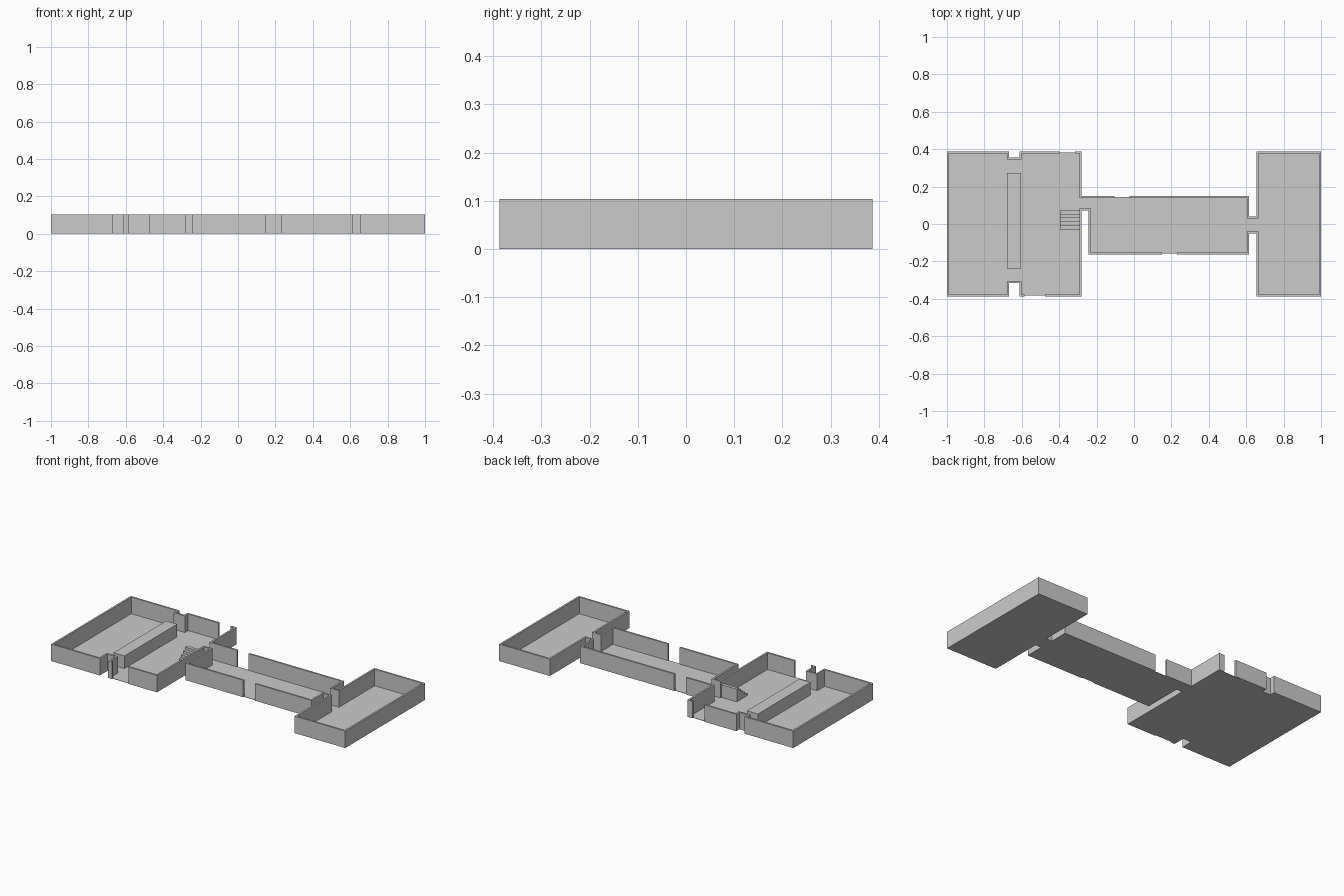
import bpy, bmesh
from mathutils import Vector

if "Cube" in bpy.data.objects:
    bpy.data.objects.remove(bpy.data.objects["Cube"])

WALL_H, WALL_T = 0.104, 0.011

# Outer wall line, counter-clockwise, split into runs at the four doorways
RUNS = [
    [(-.475, -.387), (-.28, -.387), (-.28, .072), (-.242, .072),
     (-.242, -.164), (.15, -.164)],
    [(.23, -.164), (.615, -.164), (.615, -.05), (.655, -.05), (.655, -.387),
     (1, -.387), (1, .387), (.655, .387), (.655, .04), (.615, .04),
     (.615, .151), (-.025, .151)],
    [(-.105, .151), (-.28, .151), (-.28, .387), (-.315, .387)],
    [(-.397, .387), (-.613, .387), (-.613, .355), (-.668, .355), (-.668, .387),
     (-1, .387), (-1, -.387), (-.668, -.387), (-.668, -.315), (-.613, -.315),
     (-.613, -.387), (-.585, -.387)],
]


def inset(points, dist, closed=False):
    """Shift a path to its left with mitred corners."""
    pts = [Vector(p) for p in points]
    n = len(pts)
    out = []
    for i, p in enumerate(pts):
        a = (p - pts[i - 1]).normalized() if closed or i > 0 else None
        b = (pts[(i + 1) % n] - p).normalized() if closed or i < n - 1 else None
        a, b = a or b, b or a
        na, nb = Vector((-a.y, a.x)), Vector((-b.y, b.x))
        out.append(p + (na + nb) * dist / (1 + na.dot(nb)))
    return out


def new_object(name, bm):
    bmesh.ops.recalc_face_normals(bm, faces=bm.faces)
    mesh = bpy.data.meshes.new(name)
    bm.to_mesh(mesh)
    bm.free()
    obj = bpy.data.objects.new(name, mesh)
    bpy.context.collection.objects.link(obj)
    return obj


def extrude_profile(name, points, direction):
    """Solid from a closed profile of 3D points."""
    bm = bmesh.new()
    face = bm.faces.new([bm.verts.new(p) for p in points])
    res = bmesh.ops.extrude_face_region(bm, geom=[face], use_keep_orig=True)
    verts = [g for g in res["geom"] if isinstance(g, bmesh.types.BMVert)]
    bmesh.ops.translate(bm, verts=verts, vec=direction)
    return new_object(name, bm)


def wall(name, run):
    """Upright ribbon of constant thickness along a run."""
    bm = bmesh.new()
    rings = []
    for o, i in zip(run, inset(run, WALL_T)):
        rings.append([bm.verts.new((p[0], p[1], z))
                      for p, z in ((o, 0), (i, 0), (i, WALL_H), (o, WALL_H))])
    for r, s in zip(rings, rings[1:]):
        for k in range(4):
            m = (k + 1) % 4
            bm.faces.new((r[k], r[m], s[m], s[k]))
    bm.faces.new(rings[0])
    bm.faces.new(rings[-1])
    return new_object(name, bm)


# Walls
for k, run in enumerate(RUNS):
    wall(f"wall_{k + 1}", run)

# Floor, reaching half way under the walls
outline = inset([p for run in RUNS for p in run], WALL_T / 2, closed=True)
extrude_profile("floor", [(p.x, p.y, 0) for p in outline], (0, 0, 0.002))

# Long counter in the left room
counter = [(-.68, -.238, 0), (-.605, -.238, 0), (-.605, .273, 0), (-.68, .273, 0)]
extrude_profile("counter", counter, (0, 0, 0.08))

# Stairs climbing to the back beside the passage
STEPS, Y0, RUN, RISE = 5, -.03, .0205, .016
profile = [(-.396, Y0 + STEPS * RUN, 0), (-.396, Y0, 0)]
for s in range(STEPS):
    profile += [(-.396, Y0 + s * RUN, (s + 1) * RISE),
                (-.396, Y0 + (s + 1) * RUN, (s + 1) * RISE)]
extrude_profile("stairs", profile, (.107, 0, 0))
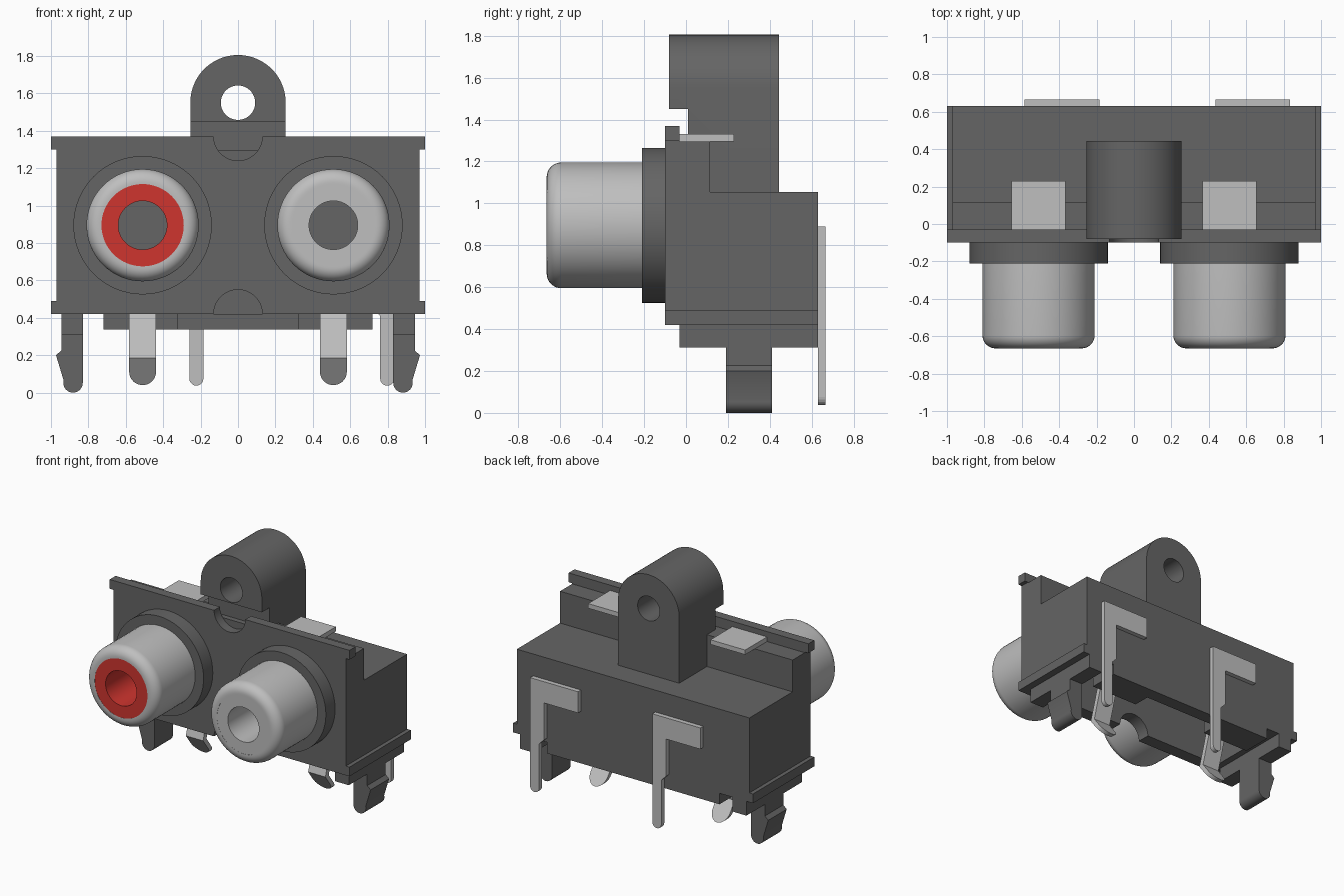
import bpy, bmesh, math

cube = bpy.data.objects.get("Cube")
if cube:
    bpy.data.objects.remove(cube, do_unlink=True)


def material(name, rgb):
    m = bpy.data.materials.new(name)
    m.use_nodes = True
    m.diffuse_color = (*rgb, 1)
    m.node_tree.nodes["Principled BSDF"].inputs["Base Color"].default_value = (*rgb, 1)
    return m


DARK = material("dark grey plastic", (0.13, 0.13, 0.13))
LIGHT = material("light grey", (0.52, 0.52, 0.52))
RED = material("red plastic", (0.62, 0.035, 0.028))


def finish(name, bm, mat, smooth=False):
    bmesh.ops.remove_doubles(bm, verts=bm.verts, dist=1e-5)
    bmesh.ops.recalc_face_normals(bm, faces=bm.faces)
    me = bpy.data.meshes.new(name)
    bm.to_mesh(me)
    bm.free()
    me.materials.append(mat)
    ob = bpy.data.objects.new(name, me)
    bpy.context.collection.objects.link(ob)
    if smooth:
        shade(ob)
    return ob


def activate(ob):
    bpy.ops.object.select_all(action='DESELECT')
    ob.select_set(True)
    bpy.context.view_layer.objects.active = ob


def shade(ob):
    activate(ob)
    bpy.ops.object.shade_smooth_by_angle(angle=math.radians(35))


def prism(name, pts, axis, a, b, mat, smooth=False):
    """Extrude a 2D outline along x (outline in y,z) or y (outline in x,z)."""
    bm = bmesh.new()
    put = (lambda t, u, v: (t, u, v)) if axis == 'x' else (lambda t, u, v: (u, t, v))
    r0 = [bm.verts.new(put(a, u, v)) for u, v in pts]
    r1 = [bm.verts.new(put(b, u, v)) for u, v in pts]
    bm.faces.new(r0)
    bm.faces.new(r1[::-1])
    for i in range(len(pts)):
        j = (i + 1) % len(pts)
        bm.faces.new((r0[i], r0[j], r1[j], r1[i]))
    return finish(name, bm, mat, smooth)


def box(name, x, y, z, mat):
    return prism(name, [(x[0], z[0]), (x[1], z[0]), (x[1], z[1]), (x[0], z[1])], 'y', *y, mat)


def arc(cx, cz, r, a0, a1, n):
    return [(cx + r * math.cos(math.radians(a0 + (a1 - a0) * i / n)),
             cz + r * math.sin(math.radians(a0 + (a1 - a0) * i / n))) for i in range(n + 1)]


def disc(name, cx, cz, r, y0, y1, mat, smooth=True):
    return prism(name, arc(cx, cz, r, 0, 360, 64)[:-1], 'y', y0, y1, mat, smooth)


def cut(ob, *cutters):
    activate(ob)
    for c in cutters:
        c.hide_render = True
        m = ob.modifiers.new("cut", 'BOOLEAN')
        m.operation, m.solver, m.object = 'DIFFERENCE', 'EXACT', c
        bpy.ops.object.modifier_apply(modifier=m.name)
        bpy.data.objects.remove(c, do_unlink=True)


def lathe(name, cx, cz, prof, mat, n=64):
    """Revolve (radius, y) points around a horizontal axis."""
    bm = bmesh.new()
    rings = [[bm.verts.new((x, y, z)) for x, z in arc(cx, cz, r, 0, 360, n)[:-1]] for r, y in prof]
    for p, q in zip(rings, rings[1:]):
        for i in range(n):
            j = (i + 1) % n
            bm.faces.new((p[i], p[j], q[j], q[i]))
    ob = finish(name, bm, mat, True)
    return ob


# Housing: stepped side profile, open underneath, half-round front notches
housing = prism("housing", [(-0.1, 0.42), (0.63, 0.42), (0.63, 1.055), (0.115, 1.055),
                            (0.115, 1.295), (-0.03, 1.295), (-0.03, 1.37), (-0.1, 1.37)],
                'x', -0.97, 0.97, DARK)
cut(housing,
    box("cavity_cutter", (-0.78, 0.78), (0.0, 0.56), (0.3, 0.75), DARK),
    disc("top_notch_cutter", 0, 1.37, 0.13, -0.2, -0.03, DARK),
    disc("bottom_notch_cutter", 0, 0.42, 0.13, -0.2, 0.05, DARK))
shade(housing)

# Mounting tab with a through hole and a relieved lower front
tab = prism("mounting_tab", [(-0.255, 1.0), (0.255, 1.0)] + arc(0, 1.55, 0.255, 0, 180, 40),
            'y', -0.08, 0.445, DARK)
cut(tab,
    box("relief_cutter", (-0.4, 0.4), (-0.2, 0.01), (0.9, 1.45), DARK),
    disc("hole_cutter", 0, 1.55, 0.092, -0.3, 0.7, DARK))
shade(tab)

# Rear skirt under the housing
box("rear_skirt", (-0.72, 0.72), (0.53, 0.63), (0.337, 0.42), DARK)


def front_pin(name, cx):
    """Kinked flat pin with a rounded tip."""
    rows = [(0.6, 0.072), (0.185, 0.072)] + [
        (0.112 - 0.072 * math.sin(math.radians(a)), 0.072 * math.cos(math.radians(a)))
        for a in range(0, 86, 12)]
    bm = bmesh.new()
    rings = []
    for z, w in rows:
        y = 0.21 + ((z - 0.185) * 0.3 if z > 0.185 else (0.185 - z) * 0.75)
        rings.append([bm.verts.new((cx + sx * w, y + dy, z))
                      for sx, dy in ((-1, 0), (1, 0), (1, 0.04), (-1, 0.04))])
    for p, q in zip(rings, rings[1:]):
        for i in range(4):
            j = (i + 1) % 4
            bm.faces.new((p[i], p[j], q[j], q[i]))
    bm.faces.new(rings[0])
    bm.faces.new(rings[-1])
    finish(name, bm, LIGHT)


for side, s in (("left", 1), ("right", -1)):
    def span(a, b):
        return tuple(sorted((s * a, s * b)))
    cx, cz = s * 0.51, 0.895

    # Side flanges, lower rail and inner block
    box(side + "_top_flange", span(0.97, 1.0), (-0.1, -0.03), (1.30, 1.37), DARK)
    box(side + "_bottom_flange", span(0.97, 1.0), (-0.1, 0.63), (0.42, 0.49), DARK)
    box(side + "_rail", span(0.83, 0.945), (-0.03, 0.63), (0.312, 0.42), DARK)
    box(side + "_inner_block", span(0.32, 0.72), (0.40, 0.56), (0.337, 0.74), DARK)

    # Snap leg with outward hook and rounded foot
    leg = [(0.83, 0.32), (0.945, 0.32), (0.945, 0.225), (0.973, 0.2)] + \
        arc(0.882, 0.052, 0.052, 15, -180, 14)[:-1] + [(0.83, 0.052)]
    prism(side + "_snap_leg", [(s * x, z) for x, z in leg], 'y', 0.19, 0.41, DARK, True)

    # Socket: collar, rounded barrel and coloured insert with a bore
    disc(side + "_collar", cx, cz, 0.37, -0.21, -0.09, DARK)
    lathe(side + "_barrel", cx, cz, [(0.30, -0.2)] + [
        (0.23 + 0.07 * math.cos(math.radians(a)), -0.595 - 0.07 * math.sin(math.radians(a)))
        for a in range(0, 91, 10)] + [(0.22, -0.665), (0.22, -0.6)], LIGHT)
    lathe(side + "_insert", cx, cz, [(0.22, -0.6), (0.22, -0.664), (0.13, -0.664), (0.13, -0.2)],
          LIGHT if s > 0 else RED)

    # Top contact plate and front pin
    box(side + "_top_contact", span(0.365, 0.655), (-0.03, 0.23), (1.295, 1.33), LIGHT)
    front_pin(side + "_front_pin", cx)

    # L-shaped rear pin, both facing the same way
    ex = 0.835 if s > 0 else -0.185
    outline = [(0, 0.89), (-0.4, 0.89), (-0.4, 0.73), (-0.115, 0.73), (-0.115, 0.45),
               (-0.075, 0.41)] + arc(-0.0375, 0.075, 0.0375, 180, 360, 10)
    prism(side + "_rear_pin", [(ex + x, z) for x, z in outline], 'y', 0.63, 0.665, LIGHT)
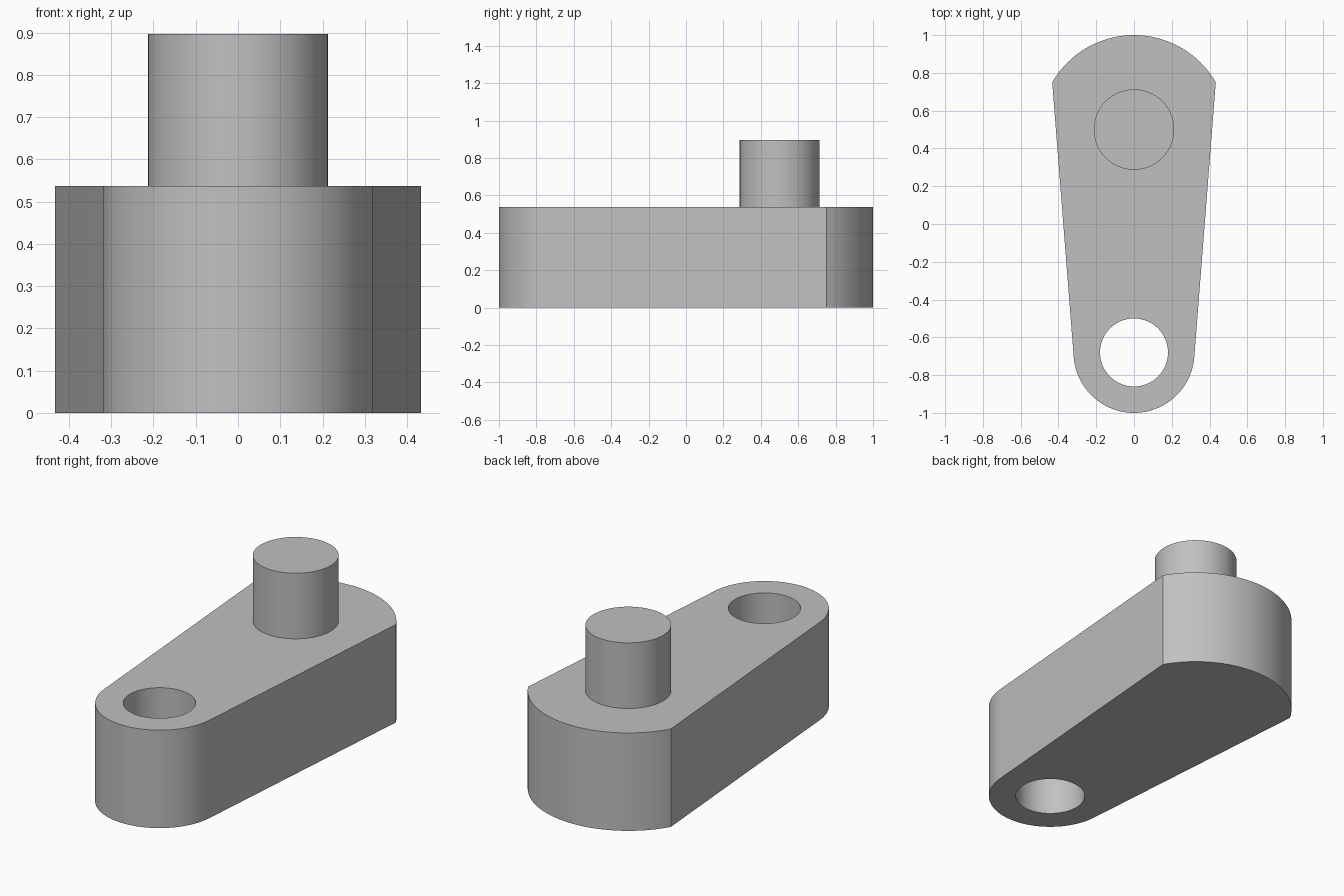
import bpy
import bmesh
from math import sin, cos, atan2, asin, hypot, pi, radians
from mathutils import Vector

cube = bpy.data.objects.get("Cube")
if cube:
    bpy.data.objects.remove(cube, do_unlink=True)

HEIGHT, TOP = 0.537, 0.897
PIN_Y, PIN_R, BACK_R = 0.5, 0.213, 0.5
HOLE_Y, HOLE_R, FRONT_R = -0.68, 0.18, 0.32

grey = bpy.data.materials.new("plain grey")
grey.use_nodes = True
colour = (0.53, 0.53, 0.53, 1)
grey.diffuse_color = colour
grey.node_tree.nodes["Principled BSDF"].inputs["Base Color"].default_value = colour


def arc(cy, radius, start, end, steps):
    """Points on an arc centred on x = 0."""
    angles = [start + (end - start) * i / steps for i in range(steps + 1)]
    return [Vector((radius * cos(a), cy + radius * sin(a), 0)) for a in angles]


def extruded(name, loops, bottom, top):
    """Solid made from an outline, with any further loops as holes."""
    bm = bmesh.new()
    edges = []
    for loop in loops:
        verts = [bm.verts.new((p.x, p.y, bottom)) for p in loop]
        edges += [bm.edges.new((v, verts[i - 1])) for i, v in enumerate(verts)]
    bmesh.ops.triangle_fill(bm, edges=edges, use_beauty=True, normal=(0, 0, 1))
    result = bmesh.ops.extrude_face_region(bm, geom=bm.faces[:], use_keep_orig=True)
    moved = [g for g in result["geom"] if isinstance(g, bmesh.types.BMVert)]
    bmesh.ops.translate(bm, verts=moved, vec=(0, 0, top - bottom))
    bmesh.ops.recalc_face_normals(bm, faces=bm.faces[:])
    mesh = bpy.data.meshes.new(name)
    bm.to_mesh(mesh)
    bm.free()
    mesh.materials.append(grey)
    mesh.shade_smooth()
    mesh.set_sharp_from_angle(angle=radians(25))
    obj = bpy.data.objects.new(name, mesh)
    bpy.context.collection.objects.link(obj)
    return obj


# Arm: wide arc at the back, straight sides tangent to the round front end
back = arc(PIN_Y, BACK_R, radians(30), radians(150), 40)
dx, dy = back[0].x, back[0].y - HOLE_Y
tangent = atan2(dy, dx) - (pi / 2 - asin(FRONT_R / hypot(dx, dy)))
front = arc(HOLE_Y, FRONT_R, pi - tangent, 2 * pi + tangent, 48)
hole = arc(HOLE_Y, HOLE_R, 0, 2 * pi, 64)[:-1]
extruded("crank_arm", [back + front, hole], 0, HEIGHT)

# Pin standing on the wide end, sunk slightly into the arm
pin = arc(PIN_Y, PIN_R, 0, 2 * pi, 64)[:-1]
extruded("crank_pin", [pin], HEIGHT - 0.01, TOP)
********
▸ **TASK DETAILS**: In the listing above, find the line with "profile += [(-.396, Y0" and output every line through the one with "(0.52, 0.52, 0.52))", exactly, without the pictures.

▸ **OUTPUT FOR THIS TASK**:
    profile += [(-.396, Y0 + s * RUN, (s + 1) * RISE),
                (-.396, Y0 + (s + 1) * RUN, (s + 1) * RISE)]
extrude_profile("stairs", profile, (.107, 0, 0))
import bpy, bmesh, math

cube = bpy.data.objects.get("Cube")
if cube:
    bpy.data.objects.remove(cube, do_unlink=True)


def material(name, rgb):
    m = bpy.data.materials.new(name)
    m.use_nodes = True
    m.diffuse_color = (*rgb, 1)
    m.node_tree.nodes["Principled BSDF"].inputs["Base Color"].default_value = (*rgb, 1)
    return m


DARK = material("dark grey plastic", (0.13, 0.13, 0.13))
LIGHT = material("light grey", (0.52, 0.52, 0.52))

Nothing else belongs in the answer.